State of Nature & Thomas Hobbs

Colonists came to the Americans to escape the king. They were seeking religious freedom, jobs, the right to own property, and an adventure. First coming across the Atlantic to the Americas during the end of the 16th century, the colonists set up 13 different colonies of Great Britain. The colonies each developed their own government that represented what the majority of people wanted for the future of the colony. Thomas Hobbs and the state of nature played a role in the creation of the governments formed then and also the creation of our current government and constitution today.
The state of nature is a “term in political philosophy used in social contract theories to describe the hypothetical condition of humanity before the state’s foundation” (State of Nature/Wikipedia). The state of nature could be considered and anarchy because it was a state without government (State of Nature/Wikipedia). Men had “the right of nature” and could do what they thought necessary for their survival, whether that be good or evil. Because there was no set law, there was no injustice. Conflict would be a large problem in the state of nature and without someone one resolve the conflict, the state of nature would become a state of war (Stanford Encyclopedia of Philosophy).
Thomas Hobbs was a 17th century English philosopher remembered most for his political philosophy (Thomas Hobbs/Wikipedia). His book Leviathan, written in 1651 established most of the western political philosophy.

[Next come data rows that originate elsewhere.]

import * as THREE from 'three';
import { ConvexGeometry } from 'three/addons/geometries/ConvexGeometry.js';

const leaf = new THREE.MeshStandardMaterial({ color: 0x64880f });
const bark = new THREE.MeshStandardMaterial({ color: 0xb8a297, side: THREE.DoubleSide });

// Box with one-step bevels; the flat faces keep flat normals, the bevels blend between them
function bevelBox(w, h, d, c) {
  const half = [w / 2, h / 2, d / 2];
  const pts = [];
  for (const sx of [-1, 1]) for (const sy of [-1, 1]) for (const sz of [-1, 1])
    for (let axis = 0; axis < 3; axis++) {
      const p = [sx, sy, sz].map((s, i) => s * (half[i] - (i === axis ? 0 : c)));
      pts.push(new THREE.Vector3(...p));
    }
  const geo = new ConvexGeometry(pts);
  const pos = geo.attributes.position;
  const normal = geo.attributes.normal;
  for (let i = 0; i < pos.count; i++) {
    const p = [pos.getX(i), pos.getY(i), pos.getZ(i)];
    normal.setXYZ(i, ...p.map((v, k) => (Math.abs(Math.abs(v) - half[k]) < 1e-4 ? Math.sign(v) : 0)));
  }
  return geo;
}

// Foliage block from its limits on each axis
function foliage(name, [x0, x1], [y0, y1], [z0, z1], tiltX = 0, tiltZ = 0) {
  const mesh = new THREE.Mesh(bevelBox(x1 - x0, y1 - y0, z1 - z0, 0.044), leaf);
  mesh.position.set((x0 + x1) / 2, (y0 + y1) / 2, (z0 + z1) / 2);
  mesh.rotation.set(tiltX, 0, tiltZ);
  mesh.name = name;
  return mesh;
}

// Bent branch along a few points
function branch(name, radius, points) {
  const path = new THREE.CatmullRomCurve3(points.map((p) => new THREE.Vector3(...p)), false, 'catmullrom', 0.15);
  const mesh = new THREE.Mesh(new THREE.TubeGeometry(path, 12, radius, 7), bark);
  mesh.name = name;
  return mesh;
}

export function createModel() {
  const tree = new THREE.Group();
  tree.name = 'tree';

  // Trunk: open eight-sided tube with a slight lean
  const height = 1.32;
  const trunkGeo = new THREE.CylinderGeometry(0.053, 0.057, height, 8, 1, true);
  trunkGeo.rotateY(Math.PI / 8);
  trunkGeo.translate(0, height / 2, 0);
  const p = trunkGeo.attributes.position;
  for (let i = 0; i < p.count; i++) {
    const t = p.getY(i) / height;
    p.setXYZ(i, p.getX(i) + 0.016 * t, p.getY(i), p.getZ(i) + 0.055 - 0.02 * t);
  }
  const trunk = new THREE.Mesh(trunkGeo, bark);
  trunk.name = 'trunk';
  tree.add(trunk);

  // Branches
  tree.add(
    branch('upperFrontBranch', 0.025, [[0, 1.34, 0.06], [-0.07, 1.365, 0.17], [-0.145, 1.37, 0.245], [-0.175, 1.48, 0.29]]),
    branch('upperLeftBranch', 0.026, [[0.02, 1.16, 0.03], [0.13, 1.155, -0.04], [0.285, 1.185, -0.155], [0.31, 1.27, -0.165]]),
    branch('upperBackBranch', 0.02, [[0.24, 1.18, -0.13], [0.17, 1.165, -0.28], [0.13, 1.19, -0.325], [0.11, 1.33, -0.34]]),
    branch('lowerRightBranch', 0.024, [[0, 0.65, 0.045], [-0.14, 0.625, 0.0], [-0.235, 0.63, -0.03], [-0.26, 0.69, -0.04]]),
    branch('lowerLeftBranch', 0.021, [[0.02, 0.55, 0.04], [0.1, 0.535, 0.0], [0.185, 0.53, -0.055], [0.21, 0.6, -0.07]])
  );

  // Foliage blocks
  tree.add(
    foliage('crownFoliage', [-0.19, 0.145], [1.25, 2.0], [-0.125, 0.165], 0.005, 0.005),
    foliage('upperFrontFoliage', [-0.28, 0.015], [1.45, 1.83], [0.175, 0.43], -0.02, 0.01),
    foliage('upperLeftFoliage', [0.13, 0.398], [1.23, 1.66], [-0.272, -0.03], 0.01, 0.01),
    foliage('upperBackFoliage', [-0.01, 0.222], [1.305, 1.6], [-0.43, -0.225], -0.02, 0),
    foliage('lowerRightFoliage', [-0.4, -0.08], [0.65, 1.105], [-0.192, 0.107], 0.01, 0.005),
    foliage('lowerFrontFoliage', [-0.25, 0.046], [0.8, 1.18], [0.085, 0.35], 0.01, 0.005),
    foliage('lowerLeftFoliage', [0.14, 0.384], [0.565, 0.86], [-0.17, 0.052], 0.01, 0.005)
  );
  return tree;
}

Hobbs believe in absolutism but learned the basics of “European liberal though” (Thomas Hobbs/Wikipedia). Hobbs believe in the rights of individuals, the equality of all men, and that political powers should be based on the ideas of the people (Thomas Hobbs/Wikipedia). Hobbs “contributed to history, geometry, physics of gases, theology, ethics, and general philosophy” along with political philosophy (Thomas Hobbs/Wikipedia). His belief that humans are self-interested has stood to be an “enduring theory”...